4. Encouraging performance
Group work and role-play have long been used as tactics to teach Engish, but how about stepping it up a level? This suggestion may be for the braver teachers out there, but it could really engage your learners.
Teacher Jason Levine, otherwise known as Fluency MC, is an English teacher based in New York. He uses rap songs to teach learners collocations and vocabulary and provides PDFs of the lyrics to help students absorb his teachings. He’s getting some good results, and covering all the four skills areas, so how about trying a similar approach with your learners? And in case you aren’t the type of teacher who raps, Fluency MC has created several videos that you can use with your learners.
5. Teaching English in virtual worlds
Language learners of all ages are immersing themselves in virtual worlds to learn English. You can encourage your students to create an avatar that travels through a virtual world such as Second Life, and they can interact with others and objects. Much of the communication is text-based, although it is also possible to speak with other Avatars.
6. Get to know a celebrity

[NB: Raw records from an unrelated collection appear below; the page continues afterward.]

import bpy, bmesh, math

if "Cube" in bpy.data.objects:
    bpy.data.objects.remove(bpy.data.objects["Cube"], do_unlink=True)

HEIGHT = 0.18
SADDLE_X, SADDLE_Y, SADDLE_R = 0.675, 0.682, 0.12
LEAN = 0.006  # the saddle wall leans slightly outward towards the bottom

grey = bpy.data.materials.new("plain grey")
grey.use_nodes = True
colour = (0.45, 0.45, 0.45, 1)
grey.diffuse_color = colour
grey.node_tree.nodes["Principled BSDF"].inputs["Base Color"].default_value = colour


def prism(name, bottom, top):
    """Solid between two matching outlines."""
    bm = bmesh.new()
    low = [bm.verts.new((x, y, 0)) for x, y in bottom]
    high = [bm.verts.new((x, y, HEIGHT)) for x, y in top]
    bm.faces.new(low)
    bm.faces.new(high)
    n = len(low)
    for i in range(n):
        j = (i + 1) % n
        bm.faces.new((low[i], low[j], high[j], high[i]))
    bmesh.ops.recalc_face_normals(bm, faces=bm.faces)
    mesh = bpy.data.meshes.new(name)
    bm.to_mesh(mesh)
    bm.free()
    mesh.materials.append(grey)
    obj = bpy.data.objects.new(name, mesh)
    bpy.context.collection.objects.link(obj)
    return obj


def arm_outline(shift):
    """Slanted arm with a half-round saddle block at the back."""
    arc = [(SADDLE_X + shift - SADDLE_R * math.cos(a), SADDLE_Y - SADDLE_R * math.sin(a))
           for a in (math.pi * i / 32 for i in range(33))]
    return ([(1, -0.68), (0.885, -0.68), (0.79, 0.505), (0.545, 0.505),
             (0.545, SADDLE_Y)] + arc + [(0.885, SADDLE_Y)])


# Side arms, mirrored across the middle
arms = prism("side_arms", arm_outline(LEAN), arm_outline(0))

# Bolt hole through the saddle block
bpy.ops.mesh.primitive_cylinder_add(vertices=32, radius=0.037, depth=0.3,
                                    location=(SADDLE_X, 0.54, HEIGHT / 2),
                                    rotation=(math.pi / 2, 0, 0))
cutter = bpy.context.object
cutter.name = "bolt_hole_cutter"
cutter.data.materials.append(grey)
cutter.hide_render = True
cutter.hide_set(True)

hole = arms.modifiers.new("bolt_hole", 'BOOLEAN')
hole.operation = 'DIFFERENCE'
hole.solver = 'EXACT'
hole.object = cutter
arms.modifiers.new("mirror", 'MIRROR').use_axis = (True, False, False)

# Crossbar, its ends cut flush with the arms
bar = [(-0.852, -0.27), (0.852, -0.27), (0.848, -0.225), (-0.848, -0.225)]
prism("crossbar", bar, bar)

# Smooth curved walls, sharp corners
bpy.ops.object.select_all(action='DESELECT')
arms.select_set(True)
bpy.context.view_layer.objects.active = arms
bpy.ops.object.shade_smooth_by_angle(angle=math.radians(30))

The tactic of using biographies is particularly useful when teaching learners about the use of verbs when speaking English. Find out which celebrities or sports stars your students admire, then use a short biography or write one yourself summarising their life or main achievements. Read the bio with your students and make sure they understand the differences between past and present: “He starred in his first hit film in 1985, but now he prefers theatre acting as a career.”